§ **Directions**
When you reach the line with "(-0.886, 0.152), (-0.904, 0.13), (FOLD, 0.13)]" in the data below, begin printing lines exactly, and stop once the line with "[(BEND, BOTTOM), (1, 0.295), (1, 0.317), (BEND, TOP)])" has been printed.
== Source material
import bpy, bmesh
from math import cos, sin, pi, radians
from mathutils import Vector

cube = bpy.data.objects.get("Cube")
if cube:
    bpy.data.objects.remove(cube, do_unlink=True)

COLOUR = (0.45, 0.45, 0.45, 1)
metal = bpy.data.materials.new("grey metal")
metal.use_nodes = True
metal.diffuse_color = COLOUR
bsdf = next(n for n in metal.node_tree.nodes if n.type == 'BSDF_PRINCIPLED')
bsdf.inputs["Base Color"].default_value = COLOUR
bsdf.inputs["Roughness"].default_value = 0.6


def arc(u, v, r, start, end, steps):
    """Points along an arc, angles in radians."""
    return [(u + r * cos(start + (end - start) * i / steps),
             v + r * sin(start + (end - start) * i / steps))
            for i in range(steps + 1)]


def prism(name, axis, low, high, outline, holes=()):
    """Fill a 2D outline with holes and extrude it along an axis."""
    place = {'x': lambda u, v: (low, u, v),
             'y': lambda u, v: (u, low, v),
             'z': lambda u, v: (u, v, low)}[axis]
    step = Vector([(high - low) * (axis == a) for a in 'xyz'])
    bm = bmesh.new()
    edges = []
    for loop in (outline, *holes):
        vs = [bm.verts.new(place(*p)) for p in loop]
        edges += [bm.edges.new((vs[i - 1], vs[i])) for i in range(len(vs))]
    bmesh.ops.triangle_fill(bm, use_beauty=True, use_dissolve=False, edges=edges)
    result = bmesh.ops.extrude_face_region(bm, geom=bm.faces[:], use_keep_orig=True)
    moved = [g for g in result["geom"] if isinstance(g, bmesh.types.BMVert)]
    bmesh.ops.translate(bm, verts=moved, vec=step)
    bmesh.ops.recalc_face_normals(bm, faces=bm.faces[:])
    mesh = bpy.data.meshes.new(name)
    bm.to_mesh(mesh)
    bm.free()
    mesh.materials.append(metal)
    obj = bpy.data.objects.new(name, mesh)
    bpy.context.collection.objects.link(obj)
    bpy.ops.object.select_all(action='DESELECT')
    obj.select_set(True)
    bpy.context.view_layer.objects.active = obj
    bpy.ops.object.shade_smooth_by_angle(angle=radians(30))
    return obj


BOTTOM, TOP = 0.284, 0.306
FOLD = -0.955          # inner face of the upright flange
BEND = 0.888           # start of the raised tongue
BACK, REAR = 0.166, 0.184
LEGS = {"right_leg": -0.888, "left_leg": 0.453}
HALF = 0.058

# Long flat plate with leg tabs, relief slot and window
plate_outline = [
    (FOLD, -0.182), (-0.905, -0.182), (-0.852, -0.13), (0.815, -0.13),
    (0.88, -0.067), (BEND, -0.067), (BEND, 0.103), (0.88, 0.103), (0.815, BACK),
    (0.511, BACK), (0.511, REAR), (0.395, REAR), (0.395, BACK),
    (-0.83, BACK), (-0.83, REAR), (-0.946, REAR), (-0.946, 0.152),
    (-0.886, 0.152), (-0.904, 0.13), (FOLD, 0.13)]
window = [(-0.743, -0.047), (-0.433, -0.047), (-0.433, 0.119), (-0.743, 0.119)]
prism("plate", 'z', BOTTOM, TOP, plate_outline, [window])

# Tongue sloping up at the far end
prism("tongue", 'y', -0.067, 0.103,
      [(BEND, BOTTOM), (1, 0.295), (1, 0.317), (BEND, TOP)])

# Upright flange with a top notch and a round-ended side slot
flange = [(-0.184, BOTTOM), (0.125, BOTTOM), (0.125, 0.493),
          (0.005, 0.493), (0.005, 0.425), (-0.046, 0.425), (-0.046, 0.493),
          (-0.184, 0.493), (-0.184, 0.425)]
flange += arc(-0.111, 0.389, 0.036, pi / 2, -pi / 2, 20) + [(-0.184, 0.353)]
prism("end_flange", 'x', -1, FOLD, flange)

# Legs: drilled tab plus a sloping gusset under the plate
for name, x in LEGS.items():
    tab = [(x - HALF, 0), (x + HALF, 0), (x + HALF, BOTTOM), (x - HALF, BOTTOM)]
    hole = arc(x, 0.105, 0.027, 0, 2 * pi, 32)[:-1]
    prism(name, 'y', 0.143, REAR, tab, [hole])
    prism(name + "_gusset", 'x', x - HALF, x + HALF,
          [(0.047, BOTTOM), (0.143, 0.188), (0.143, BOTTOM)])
====
== Source material
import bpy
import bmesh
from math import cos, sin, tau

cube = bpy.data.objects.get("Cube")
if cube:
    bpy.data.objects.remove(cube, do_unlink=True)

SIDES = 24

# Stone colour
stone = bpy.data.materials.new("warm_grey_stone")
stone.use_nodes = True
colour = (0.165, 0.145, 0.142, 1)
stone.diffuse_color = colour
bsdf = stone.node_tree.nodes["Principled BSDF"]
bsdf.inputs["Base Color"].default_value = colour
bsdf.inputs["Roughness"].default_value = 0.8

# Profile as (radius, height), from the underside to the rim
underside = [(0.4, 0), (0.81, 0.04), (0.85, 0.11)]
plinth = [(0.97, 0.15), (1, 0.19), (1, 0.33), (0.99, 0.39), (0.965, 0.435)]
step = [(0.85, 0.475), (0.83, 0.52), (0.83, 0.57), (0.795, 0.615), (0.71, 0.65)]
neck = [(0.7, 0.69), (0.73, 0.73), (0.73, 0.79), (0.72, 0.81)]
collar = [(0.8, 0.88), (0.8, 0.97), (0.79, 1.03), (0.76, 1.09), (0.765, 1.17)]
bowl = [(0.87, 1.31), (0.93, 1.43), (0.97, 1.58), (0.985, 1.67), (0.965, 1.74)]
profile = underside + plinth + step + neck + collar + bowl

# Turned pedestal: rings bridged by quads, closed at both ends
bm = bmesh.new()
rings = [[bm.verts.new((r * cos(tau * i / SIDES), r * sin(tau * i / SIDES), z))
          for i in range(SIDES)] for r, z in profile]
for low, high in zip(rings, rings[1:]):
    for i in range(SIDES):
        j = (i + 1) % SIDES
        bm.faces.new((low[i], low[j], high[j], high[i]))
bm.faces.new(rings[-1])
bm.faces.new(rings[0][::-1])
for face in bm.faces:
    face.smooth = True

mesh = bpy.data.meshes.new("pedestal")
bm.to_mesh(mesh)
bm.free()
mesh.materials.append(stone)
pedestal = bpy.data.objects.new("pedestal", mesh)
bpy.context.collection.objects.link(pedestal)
====
§ **Written response**
    (-0.886, 0.152), (-0.904, 0.13), (FOLD, 0.13)]
window = [(-0.743, -0.047), (-0.433, -0.047), (-0.433, 0.119), (-0.743, 0.119)]
prism("plate", 'z', BOTTOM, TOP, plate_outline, [window])

# Tongue sloping up at the far end
prism("tongue", 'y', -0.067, 0.103,
      [(BEND, BOTTOM), (1, 0.295), (1, 0.317), (BEND, TOP)])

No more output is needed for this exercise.